Monday, December 17, 2012


I'm currently reading Ruthless Trust by Brennan Manning. Manning's Abba's Child was an incredibly influential book in the development of my faith and also provided me with a quotation that I ultimately had tattooed on my arm, a constant reminder of grace, the thing I should be most grateful for in my life and the thing I should also be most willing to give freely. Ruthless Trust seems to be just the right message at the right time in my life, much like Abba's Child was at the time. Manning's writing is beautiful, truthful, humble and hewn from pain and an intimate knowledge of brokenness and grace. This anecdote has been in my head for days:

"When the brilliant ethicist John Kavanaugh went to work for three months at "the house of the dying" in Calcutta, he was seeking a clear answer as to how best to spend the rest of his life. On the first morning there he met Mother Teresa. She asked, "And what can I do for you?" Kavanaugh asked her to pray for him.
     "What do you want me to pray for?" she asked. He voiced the request that he had borne thousands of miles from the United States: "Pray that I have clarity."
     She said firmly, "No, I will not do that." When he asked her why, she said, "Clarity is the last thing you are clinging to and must let go of." When Kavanaugh commented that she always seemed to have the clarity he longed for, she laughed and said, "I have never had clarity; what I have always had is trust. So I will pray that you trust God.""

As human beings, we crave clarity. Whether it be reasons or explanations for the events in our life, or whether it be the affirmation of being told, "Well done, my good and faithful servant," we have a deep need to know with some degree of certainty that we are headed down the right path. For those of us who choose to believe in God, He is the most profound, unimaginably comprehending being in our life. Therefore, it is from Him Who we most greatly desire clarity.

I have heard the voice of God before. It was not a booming voice in the dead of night. It has been an ethereal feeling I had when going about my day to day. It has been the smile of families in a poor neighborhood. It has been a deep knowing peace. It has been a series of events constructed that led me to know I was in the right place. It's been not hearing with my ears, but hearing with my soul and mind an inaudible but penetrating voice.

I've been listening for the voice of God a lot lately and I haven't been hearing much. Part of the reason I have been listening so closely for him because I have been waiting for confirmation that I have made good decisions. Like John in the preceding story, I want clarity. I, and I think many others like me, relate God's silence to failure. We see God as a father who is often disappointed in us and whose stern, wordless looks confirm our failures.
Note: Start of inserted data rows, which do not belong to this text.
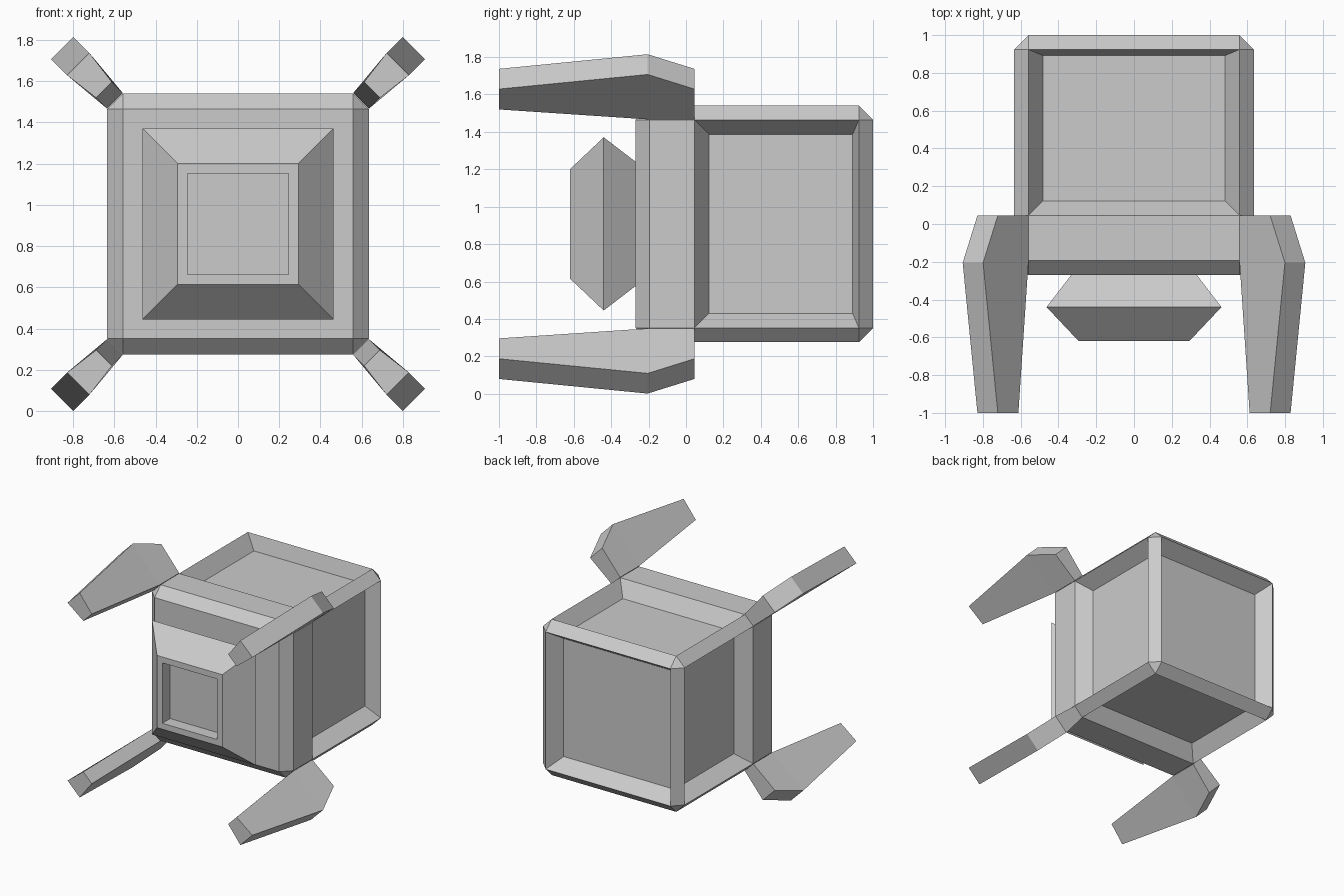
import bpy, bmesh
from mathutils import Vector

if "Cube" in bpy.data.objects:
    bpy.data.objects.remove(bpy.data.objects["Cube"])

CZ = 0.908  # height of the model's long axis


def finish(bm, name):
    bmesh.ops.recalc_face_normals(bm, faces=bm.faces)
    me = bpy.data.meshes.new(name)
    bm.to_mesh(me)
    bm.free()
    ob = bpy.data.objects.new(name, me)
    bpy.context.collection.objects.link(ob)
    return ob


# Body: chamfered cube with recessed panels on the back and four sides
bm = bmesh.new()
bmesh.ops.create_cube(bm, size=1)
bmesh.ops.scale(bm, vec=(1.27, 1.27, 1.265), verts=bm.verts)
bmesh.ops.translate(bm, vec=(0, 0.365, CZ), verts=bm.verts)
bmesh.ops.bevel(bm, geom=bm.edges[:], offset=0.076, offset_type='OFFSET',
                segments=1, profile=0.5, affect='EDGES')
bmesh.ops.bisect_plane(bm, geom=bm.verts[:] + bm.edges[:] + bm.faces[:],
                       plane_co=(0, 0.045, 0), plane_no=(0, 1, 0))
bm.normal_update()
panels = [f for f in bm.faces if f.calc_area() > 0.5
          and f.normal.y > -0.5 and f.calc_center_median().y > 0.1]
bmesh.ops.inset_individual(bm, faces=panels, thickness=0.11, depth=0)
for f in panels:
    n = f.normal.copy()
    for v in f.verts:
        if n.y < 0.5 and v.co.y > 0.6:
            v.co.y += 0.045  # steeper rear slope
        v.co -= n * 0.12
finish(bm, "body")

# Front housing: lofted square sections ending in a square pocket
bm = bmesh.new()
sections = [(-0.26, 0.325), (-0.44, 0.463), (-0.62, 0.293),
            (-0.62, 0.245), (-0.52, 0.245)]
rings = [[bm.verts.new((sx * h, y, CZ + sz * h))
          for sx, sz in ((-1, -1), (1, -1), (1, 1), (-1, 1))]
         for y, h in sections]
for a, b in zip(rings, rings[1:]):
    for i in range(4):
        j = (i + 1) % 4
        bm.faces.new((a[i], a[j], b[j], b[i]))
bm.faces.new(rings[0])
bm.faces.new(rings[-1])
finish(bm, "front_housing")


# Arms: diagonal tapered blades on the four long corners
# profile points: (y, diagonal position, half width)
PROFILE = [(0.045, 0.597, 0.038), (-0.205, 0.597, 0.038), (-1, 0.65, 0.038),
           (-1, 0.775, 0.054), (-0.205, 0.853, 0.054), (0.045, 0.775, 0.054)]


def arm(sx, sz, name):
    bm = bmesh.new()
    sides = [[bm.verts.new((sx * (m + s * h), y, CZ + sz * (m - s * h)))
              for y, m, h in PROFILE] for s in (-1, 1)]
    a, b = sides
    n = len(PROFILE)
    for v in sides:
        bm.faces.new((v[0], v[1], v[4], v[5]))
        bm.faces.new((v[1], v[2], v[3], v[4]))
    for i in range(n):
        j = (i + 1) % n
        bm.faces.new((a[i], a[j], b[j], b[i]))
    finish(bm, name)


for sx, side in ((-1, "left"), (1, "right")):
    for sz, level in ((-1, "lower"), (1, "upper")):
        arm(sx, sz, f"{level}_{side}_arm")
This is not God. God is a loving father who shines light on us simply through turning his face in our direction. His radiance is so great that we're best off if we can only see His back. A mentor advised me that God is just silent sometimes and these moments provide us with opportunities to build our trust up in Him. Sometimes God speaks to us and sometimes He trusts us to live life for His Glory. The very least we can do is return the favor. Seeking clarity is putting the cart before the horse. If we yearn to seek implicit and enduring trust in God, clarity will come.

Sunday, December 16, 2012


No, not the story by Ayn Rand. For better or worse, sometimes songs just resonate with me. I heard this song about a billion times and it never really did much for me. On the billion and first, though, it became my anthem. I'm not quite sure why I love it so much, but I do. There are a couple lines that I think a lot of us can identify with from time to time. Just try turning it on loud and not singing along and dancing. Fast forward to the two minute mark to get to the music.

Thursday, December 6, 2012

Perspective Change

There are many facts in life, some are good and some are bad. Regardless of their nature, we must accept them. However, we have a choice which ones we would like to embrace and allow to shape our countenance. It's best if we embrace the good.

This song came on the radio this morning. I've heard it dozens of times. There was something different about it this morning. I've always heard it as a statement of devotion and commitment to another person, a love song to which we do not know the end. Today, the message was different. As I drove down the road singing the lyrics, I chose to view it as a prayer to God. I think it's better this way.